Another marmite jersey, but huge bonus points for trying something different. Camouflage on a shirt is even more bold than Galvin’s gold shirt, but it’s a bit easier on the eye with the navy shades of camouflage. The maroon line compliments it nicely. Two thumbs up from the Wrap.
The only non-O’Neills jersey on the list pops in at #7, with Waterford’s home kit. Although it doesn’t pop as much as others, there’s a few reasons why it got such a lofty position, including the fact that I think it’s a massive, massive improvement on last year. Last year’s just didn’t do it for me, it was just so boringly plain, but this year’s is more worthy of a team competing for All-Ireland honours.
Aside: the blue goalkeeper jersey is really nice, too.
6. Mayo (A)
Another Mayo shirt. This black and red number made Mayo look like trailblazers before Kerry and Galway usurped them this year with their mad away jerseys. But this is a classic and is becoming synonymous with Mayo football and will be recognised as one of the great alternative shirts.

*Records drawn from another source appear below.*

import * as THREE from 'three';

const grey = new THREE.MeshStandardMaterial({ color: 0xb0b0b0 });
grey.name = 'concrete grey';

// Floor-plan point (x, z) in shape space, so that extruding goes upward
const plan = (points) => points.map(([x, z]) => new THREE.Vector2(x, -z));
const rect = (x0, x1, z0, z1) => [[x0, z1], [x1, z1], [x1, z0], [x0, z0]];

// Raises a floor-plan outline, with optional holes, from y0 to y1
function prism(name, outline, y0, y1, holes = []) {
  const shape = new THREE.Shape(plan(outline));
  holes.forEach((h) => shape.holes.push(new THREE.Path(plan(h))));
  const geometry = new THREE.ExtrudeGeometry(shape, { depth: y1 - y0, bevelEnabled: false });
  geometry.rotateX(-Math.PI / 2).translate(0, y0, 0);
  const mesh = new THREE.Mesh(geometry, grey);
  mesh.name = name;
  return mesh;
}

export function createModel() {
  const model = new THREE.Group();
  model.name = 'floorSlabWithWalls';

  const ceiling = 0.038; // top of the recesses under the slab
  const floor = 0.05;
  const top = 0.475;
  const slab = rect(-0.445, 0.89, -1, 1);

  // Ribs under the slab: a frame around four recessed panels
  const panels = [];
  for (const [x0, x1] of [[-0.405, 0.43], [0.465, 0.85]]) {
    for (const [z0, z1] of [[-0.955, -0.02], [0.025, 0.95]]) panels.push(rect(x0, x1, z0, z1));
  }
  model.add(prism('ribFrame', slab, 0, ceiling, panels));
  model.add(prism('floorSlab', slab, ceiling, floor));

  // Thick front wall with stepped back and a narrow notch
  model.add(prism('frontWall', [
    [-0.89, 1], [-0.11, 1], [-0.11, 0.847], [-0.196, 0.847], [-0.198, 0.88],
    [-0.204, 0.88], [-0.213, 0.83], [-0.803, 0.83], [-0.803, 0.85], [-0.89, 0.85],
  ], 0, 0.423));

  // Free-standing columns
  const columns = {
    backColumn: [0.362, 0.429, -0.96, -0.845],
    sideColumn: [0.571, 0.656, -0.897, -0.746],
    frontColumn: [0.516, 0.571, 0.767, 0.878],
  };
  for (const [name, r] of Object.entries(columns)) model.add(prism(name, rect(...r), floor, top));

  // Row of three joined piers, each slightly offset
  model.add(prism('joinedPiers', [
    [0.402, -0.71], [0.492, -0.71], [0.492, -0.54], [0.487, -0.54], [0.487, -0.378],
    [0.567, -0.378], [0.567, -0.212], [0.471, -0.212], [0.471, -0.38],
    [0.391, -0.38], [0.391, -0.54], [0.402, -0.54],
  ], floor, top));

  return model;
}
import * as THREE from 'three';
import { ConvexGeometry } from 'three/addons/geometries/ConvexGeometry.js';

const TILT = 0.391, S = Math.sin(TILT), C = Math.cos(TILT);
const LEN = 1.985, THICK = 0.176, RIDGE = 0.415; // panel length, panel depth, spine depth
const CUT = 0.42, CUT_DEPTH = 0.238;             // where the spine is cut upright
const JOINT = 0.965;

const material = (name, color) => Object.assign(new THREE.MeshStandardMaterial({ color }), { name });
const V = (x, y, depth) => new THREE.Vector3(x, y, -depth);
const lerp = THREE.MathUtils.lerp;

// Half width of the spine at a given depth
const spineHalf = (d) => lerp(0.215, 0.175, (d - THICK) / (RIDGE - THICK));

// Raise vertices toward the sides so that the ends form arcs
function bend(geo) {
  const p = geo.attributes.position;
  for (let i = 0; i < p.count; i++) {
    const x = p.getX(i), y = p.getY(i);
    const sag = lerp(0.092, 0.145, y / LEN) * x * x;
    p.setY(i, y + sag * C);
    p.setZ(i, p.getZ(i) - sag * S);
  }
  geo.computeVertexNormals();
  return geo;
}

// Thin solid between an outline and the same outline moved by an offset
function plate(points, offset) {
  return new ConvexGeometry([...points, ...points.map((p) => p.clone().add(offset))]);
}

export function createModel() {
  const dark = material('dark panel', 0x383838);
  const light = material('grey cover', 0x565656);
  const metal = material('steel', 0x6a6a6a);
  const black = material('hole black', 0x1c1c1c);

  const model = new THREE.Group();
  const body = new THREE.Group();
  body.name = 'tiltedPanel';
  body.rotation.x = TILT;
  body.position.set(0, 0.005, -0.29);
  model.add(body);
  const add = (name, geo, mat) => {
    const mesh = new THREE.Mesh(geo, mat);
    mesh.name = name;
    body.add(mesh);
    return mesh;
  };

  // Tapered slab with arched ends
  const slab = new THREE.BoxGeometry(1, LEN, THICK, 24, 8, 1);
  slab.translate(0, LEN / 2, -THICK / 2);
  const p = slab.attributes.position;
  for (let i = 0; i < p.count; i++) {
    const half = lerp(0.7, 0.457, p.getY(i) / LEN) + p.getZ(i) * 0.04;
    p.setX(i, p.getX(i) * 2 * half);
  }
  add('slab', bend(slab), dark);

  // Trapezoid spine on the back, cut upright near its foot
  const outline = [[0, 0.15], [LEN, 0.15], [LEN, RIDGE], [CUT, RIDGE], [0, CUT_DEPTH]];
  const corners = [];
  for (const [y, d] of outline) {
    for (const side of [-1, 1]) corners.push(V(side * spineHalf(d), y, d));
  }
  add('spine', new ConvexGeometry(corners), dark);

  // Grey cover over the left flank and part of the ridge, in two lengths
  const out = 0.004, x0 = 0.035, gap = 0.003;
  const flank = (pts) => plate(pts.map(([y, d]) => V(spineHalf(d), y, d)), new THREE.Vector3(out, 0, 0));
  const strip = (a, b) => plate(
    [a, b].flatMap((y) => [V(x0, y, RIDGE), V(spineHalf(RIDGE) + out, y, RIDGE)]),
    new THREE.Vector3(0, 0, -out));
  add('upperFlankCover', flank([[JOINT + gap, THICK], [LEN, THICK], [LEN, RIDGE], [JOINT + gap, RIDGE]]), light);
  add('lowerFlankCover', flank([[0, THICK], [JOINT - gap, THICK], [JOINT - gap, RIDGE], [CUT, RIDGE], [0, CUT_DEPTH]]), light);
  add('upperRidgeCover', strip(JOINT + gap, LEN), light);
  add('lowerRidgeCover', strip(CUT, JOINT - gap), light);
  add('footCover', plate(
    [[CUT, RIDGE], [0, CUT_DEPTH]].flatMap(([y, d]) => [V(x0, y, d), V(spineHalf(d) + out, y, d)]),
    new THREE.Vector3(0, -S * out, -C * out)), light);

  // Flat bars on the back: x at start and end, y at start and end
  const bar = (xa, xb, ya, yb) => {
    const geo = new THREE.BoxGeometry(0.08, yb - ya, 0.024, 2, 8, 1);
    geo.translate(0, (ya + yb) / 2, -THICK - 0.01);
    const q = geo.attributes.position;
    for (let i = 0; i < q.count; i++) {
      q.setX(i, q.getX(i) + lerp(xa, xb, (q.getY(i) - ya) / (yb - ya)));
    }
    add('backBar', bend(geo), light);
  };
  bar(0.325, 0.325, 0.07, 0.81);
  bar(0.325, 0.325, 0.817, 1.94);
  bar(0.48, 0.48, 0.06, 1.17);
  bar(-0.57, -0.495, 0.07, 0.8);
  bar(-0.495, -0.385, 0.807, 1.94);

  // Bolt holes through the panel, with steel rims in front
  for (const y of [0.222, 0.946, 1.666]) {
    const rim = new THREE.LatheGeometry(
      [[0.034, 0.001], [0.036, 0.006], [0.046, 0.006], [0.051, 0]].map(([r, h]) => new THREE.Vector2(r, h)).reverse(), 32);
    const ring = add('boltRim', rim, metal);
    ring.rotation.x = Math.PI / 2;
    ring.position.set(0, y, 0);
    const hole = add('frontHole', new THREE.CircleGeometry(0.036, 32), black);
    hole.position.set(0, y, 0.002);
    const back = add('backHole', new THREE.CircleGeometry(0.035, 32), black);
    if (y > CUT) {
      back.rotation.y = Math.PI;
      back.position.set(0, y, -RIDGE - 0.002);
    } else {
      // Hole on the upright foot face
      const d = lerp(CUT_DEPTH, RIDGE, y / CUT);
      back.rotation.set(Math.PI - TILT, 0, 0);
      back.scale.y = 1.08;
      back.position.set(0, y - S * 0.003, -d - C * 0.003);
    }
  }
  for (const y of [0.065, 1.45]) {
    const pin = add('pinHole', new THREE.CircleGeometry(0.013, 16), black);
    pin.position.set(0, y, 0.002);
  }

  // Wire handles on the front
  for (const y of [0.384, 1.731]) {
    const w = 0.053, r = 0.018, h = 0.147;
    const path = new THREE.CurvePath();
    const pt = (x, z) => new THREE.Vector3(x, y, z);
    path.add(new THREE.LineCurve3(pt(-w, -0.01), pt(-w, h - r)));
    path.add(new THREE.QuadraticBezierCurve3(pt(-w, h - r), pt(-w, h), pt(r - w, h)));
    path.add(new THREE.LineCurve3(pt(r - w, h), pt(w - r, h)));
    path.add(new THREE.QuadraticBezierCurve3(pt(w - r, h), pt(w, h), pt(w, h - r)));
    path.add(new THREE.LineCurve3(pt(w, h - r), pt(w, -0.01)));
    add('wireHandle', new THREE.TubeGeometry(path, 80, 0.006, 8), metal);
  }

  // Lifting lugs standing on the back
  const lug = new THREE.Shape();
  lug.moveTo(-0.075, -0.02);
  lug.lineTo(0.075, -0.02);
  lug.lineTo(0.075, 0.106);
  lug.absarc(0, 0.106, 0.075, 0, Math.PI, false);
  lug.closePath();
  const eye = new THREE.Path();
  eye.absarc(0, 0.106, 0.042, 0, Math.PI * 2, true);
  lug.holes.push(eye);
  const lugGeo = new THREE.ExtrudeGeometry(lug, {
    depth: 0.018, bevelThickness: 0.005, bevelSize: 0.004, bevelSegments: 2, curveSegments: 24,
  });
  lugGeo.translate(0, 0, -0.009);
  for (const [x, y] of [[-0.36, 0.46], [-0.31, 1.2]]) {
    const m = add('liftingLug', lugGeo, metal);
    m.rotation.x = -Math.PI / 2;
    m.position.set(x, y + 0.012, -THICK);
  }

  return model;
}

5. Kerry (GK)
Another Kerry shirt?! As excited as we were when we saw the gold away shirt, when the black invert was unveiled we fell over. Black and gold is one of the nicest colour combinations and makes jerseys looks very sleek and classy. Not as bold as the gold away shirt, more refined and dare we say a jersey you’d get away wearing around in public without looking like an Irishman on holiday in Tenerife.
All white. It’s simply impossible to fail, and they haven’t here.
Wexford, again, making a claim for possibly the nicest home/away kit combination after their away shirt sneaked in at #9. You might say they’re the exact same with inverted colours, and that we’re pooping all over the smaller counties again, but purple is a very easy jersey to get wrong and with this one, O’Neills have knocked it out of the park.
Don’t change something that doesn’t need fixing. Plain white and red trim, O’Neills somehow made it even better this year. The slickest plain white jersey you’ll find anywhere, in any sport.
I don’t care that this is the third Kerry jersey in the list, give Paul Galvin the freedom of Kerry after this one. Let him into O’Neills headquarters and have him design all of the jerseys. A beauty for the ages. It just looks so good, retro, modern, the white number over central on the back. An absolute gem. Arguably one of the best ever.
To get in touch, email firstname.lastname@example.org or follow us on Twitter and Instagram @gaawrap.